▸ **TO DO**
Give all of the listing again word for word, with images excluded.

▸ **THE DATA**
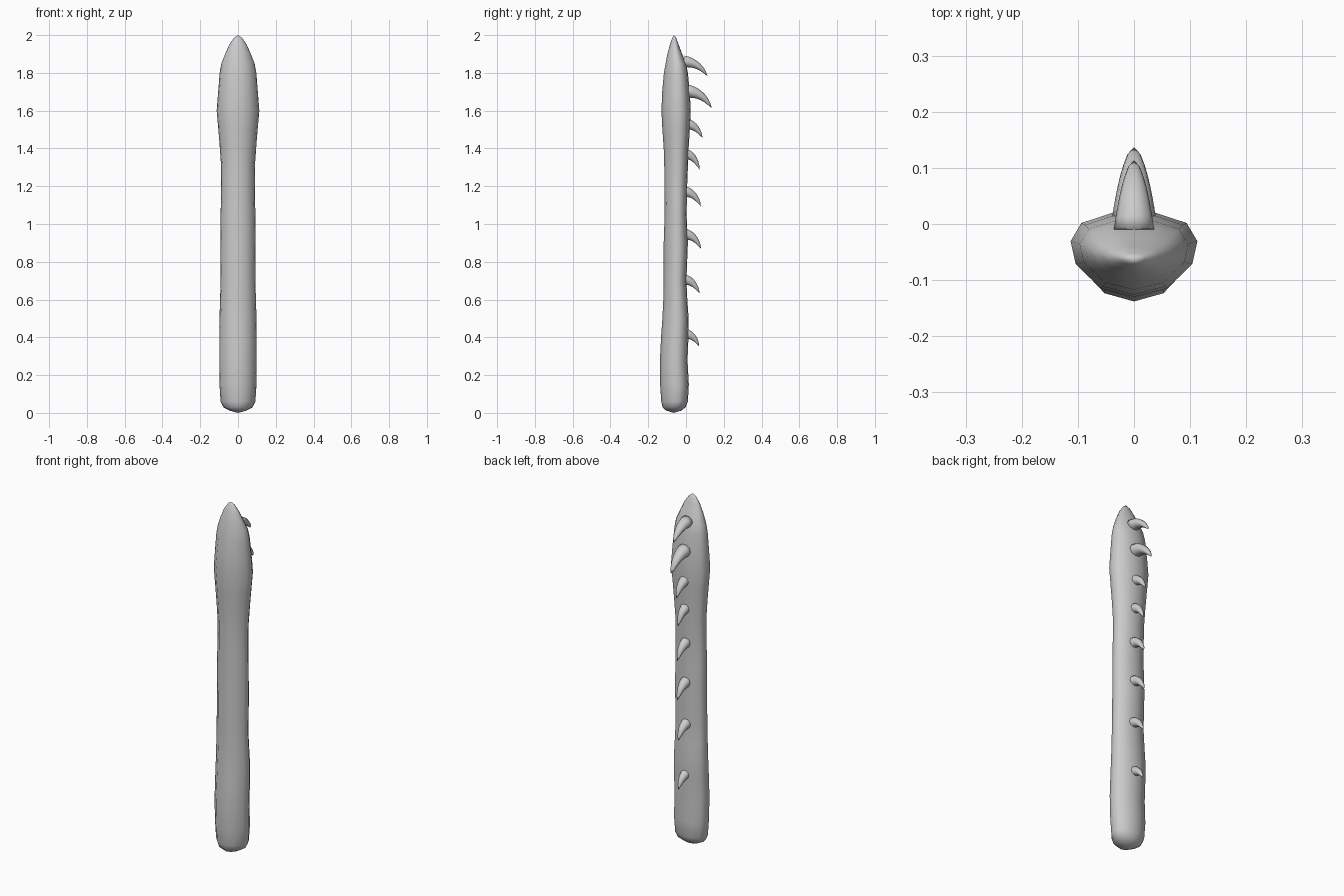
import bpy, math
from mathutils import Vector


def loft(name, rings, start=None, end=None):
    """Skin closed rings of points, with a point cap at each end."""
    n = len(rings[0])
    verts = [p for r in rings for p in r]
    faces = []
    for i in range(len(rings) - 1):
        for j in range(n):
            k = (j + 1) % n
            faces.append((i*n + j, i*n + k, (i+1)*n + k, (i+1)*n + j))
    for tip, base, flip in ((start, 0, True), (end, (len(rings)-1)*n, False)):
        if tip is None:
            continue
        verts.append(tip)
        t = len(verts) - 1
        for j in range(n):
            f = (base + j, base + (j+1) % n, t)
            faces.append(f[::-1] if flip else f)
    me = bpy.data.meshes.new(name)
    me.from_pydata(verts, [], faces)
    me.update()
    ob = bpy.data.objects.new(name, me)
    bpy.context.collection.objects.link(ob)
    for p in me.polygons:
        p.use_smooth = True
    return ob


# Body: (height, half width, front y, back y)
profile = [
    (0.012, 0.045, -0.105, -0.025), (0.03, 0.078, -0.124, -0.002),
    (0.06, 0.092, -0.131, 0.01), (0.15, 0.098, -0.137, 0.015),
    (0.28, 0.099, -0.138, 0.008), (0.4, 0.099, -0.132, 0.013),
    (0.5, 0.098, -0.125, 0.014), (0.6, 0.095, -0.12, 0.007),
    (0.7, 0.092, -0.118, 0.002), (0.9, 0.092, -0.118, 0.01),
    (1.05, 0.092, -0.113, 0.003), (1.2, 0.089, -0.115, 0.006),
    (1.3, 0.089, -0.115, 0.01), (1.4, 0.096, -0.118, 0.014),
    (1.5, 0.104, -0.125, 0.02), (1.6, 0.113, -0.13, 0.025),
    (1.7, 0.105, -0.126, 0.02), (1.8, 0.097, -0.117, 0.01),
    (1.85, 0.088, -0.108, 0.0), (1.9, 0.068, -0.099, -0.02),
    (1.95, 0.046, -0.085, -0.039), (1.985, 0.022, -0.073, -0.052),
]
# Half section: x fraction, y fraction from front to back
half = [(0, 0), (0.53, 0.1), (0.92, 0.38), (1, 0.64), (0.83, 0.85), (0.33, 0.97), (0, 1)]
section = half + [(-x, y) for x, y in half[-2:0:-1]]
loft("body",
     [[(x*w, f + y*(b - f), z) for x, y in section] for z, w, f, b in profile],
     start=(0, -0.065, 0.0), end=(0, -0.063, 2.0))

# Thorns down the back: base z, base y, tip y, tip z, half width, half height
thorns = [
    (1.86, -0.01, 0.114, 1.783, 0.036, 0.033),
    (1.703, 0.005, 0.137, 1.613, 0.04, 0.038),
    (1.53, 0.0, 0.088, 1.455, 0.031, 0.032),
    (1.368, 0.0, 0.073, 1.288, 0.029, 0.03),
    (1.17, -0.005, 0.079, 1.093, 0.03, 0.031),
    (0.945, -0.005, 0.08, 0.868, 0.031, 0.032),
    (0.705, -0.01, 0.072, 0.633, 0.03, 0.031),
    (0.418, -0.005, 0.07, 0.353, 0.028, 0.03),
]
STEPS, SIDES = 7, 10
for i, (bz, by, ty, tz, rw, rh) in enumerate(thorns):
    base, tip = Vector((0, by, bz)), Vector((0, ty, tz))
    ctrl = Vector((0, by + 0.62*(ty - by), bz - 0.05*(bz - tz)))
    rings = []
    for s in range(STEPS):
        t = s / STEPS
        c = base*(1-t)**2 + ctrl*2*t*(1-t) + tip*t*t
        d = ((ctrl - base)*(1-t) + (tip - ctrl)*t).normalized()
        up = Vector((1, 0, 0)).cross(d)
        w, h = rw*(1-t)**0.6, rh*(1-t)**0.75
        rings.append([c + Vector((w*math.cos(a), 0, 0)) + up*h*math.sin(a)
                      for a in (2*math.pi*k/SIDES for k in range(SIDES))])
    loft(f"thorn_{i+1}", rings, start=base, end=tip)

▸ **TASK SOLUTION**
import bpy, math
from mathutils import Vector


def loft(name, rings, start=None, end=None):
    """Skin closed rings of points, with a point cap at each end."""
    n = len(rings[0])
    verts = [p for r in rings for p in r]
    faces = []
    for i in range(len(rings) - 1):
        for j in range(n):
            k = (j + 1) % n
            faces.append((i*n + j, i*n + k, (i+1)*n + k, (i+1)*n + j))
    for tip, base, flip in ((start, 0, True), (end, (len(rings)-1)*n, False)):
        if tip is None:
            continue
        verts.append(tip)
        t = len(verts) - 1
        for j in range(n):
            f = (base + j, base + (j+1) % n, t)
            faces.append(f[::-1] if flip else f)
    me = bpy.data.meshes.new(name)
    me.from_pydata(verts, [], faces)
    me.update()
    ob = bpy.data.objects.new(name, me)
    bpy.context.collection.objects.link(ob)
    for p in me.polygons:
        p.use_smooth = True
    return ob


# Body: (height, half width, front y, back y)
profile = [
    (0.012, 0.045, -0.105, -0.025), (0.03, 0.078, -0.124, -0.002),
    (0.06, 0.092, -0.131, 0.01), (0.15, 0.098, -0.137, 0.015),
    (0.28, 0.099, -0.138, 0.008), (0.4, 0.099, -0.132, 0.013),
    (0.5, 0.098, -0.125, 0.014), (0.6, 0.095, -0.12, 0.007),
    (0.7, 0.092, -0.118, 0.002), (0.9, 0.092, -0.118, 0.01),
    (1.05, 0.092, -0.113, 0.003), (1.2, 0.089, -0.115, 0.006),
    (1.3, 0.089, -0.115, 0.01), (1.4, 0.096, -0.118, 0.014),
    (1.5, 0.104, -0.125, 0.02), (1.6, 0.113, -0.13, 0.025),
    (1.7, 0.105, -0.126, 0.02), (1.8, 0.097, -0.117, 0.01),
    (1.85, 0.088, -0.108, 0.0), (1.9, 0.068, -0.099, -0.02),
    (1.95, 0.046, -0.085, -0.039), (1.985, 0.022, -0.073, -0.052),
]
# Half section: x fraction, y fraction from front to back
half = [(0, 0), (0.53, 0.1), (0.92, 0.38), (1, 0.64), (0.83, 0.85), (0.33, 0.97), (0, 1)]
section = half + [(-x, y) for x, y in half[-2:0:-1]]
loft("body",
     [[(x*w, f + y*(b - f), z) for x, y in section] for z, w, f, b in profile],
     start=(0, -0.065, 0.0), end=(0, -0.063, 2.0))

# Thorns down the back: base z, base y, tip y, tip z, half width, half height
thorns = [
    (1.86, -0.01, 0.114, 1.783, 0.036, 0.033),
    (1.703, 0.005, 0.137, 1.613, 0.04, 0.038),
    (1.53, 0.0, 0.088, 1.455, 0.031, 0.032),
    (1.368, 0.0, 0.073, 1.288, 0.029, 0.03),
    (1.17, -0.005, 0.079, 1.093, 0.03, 0.031),
    (0.945, -0.005, 0.08, 0.868, 0.031, 0.032),
    (0.705, -0.01, 0.072, 0.633, 0.03, 0.031),
    (0.418, -0.005, 0.07, 0.353, 0.028, 0.03),
]
STEPS, SIDES = 7, 10
for i, (bz, by, ty, tz, rw, rh) in enumerate(thorns):
    base, tip = Vector((0, by, bz)), Vector((0, ty, tz))
    ctrl = Vector((0, by + 0.62*(ty - by), bz - 0.05*(bz - tz)))
    rings = []
    for s in range(STEPS):
        t = s / STEPS
        c = base*(1-t)**2 + ctrl*2*t*(1-t) + tip*t*t
        d = ((ctrl - base)*(1-t) + (tip - ctrl)*t).normalized()
        up = Vector((1, 0, 0)).cross(d)
        w, h = rw*(1-t)**0.6, rh*(1-t)**0.75
        rings.append([c + Vector((w*math.cos(a), 0, 0)) + up*h*math.sin(a)
                      for a in (2*math.pi*k/SIDES for k in range(SIDES))])
    loft(f"thorn_{i+1}", rings, start=base, end=tip)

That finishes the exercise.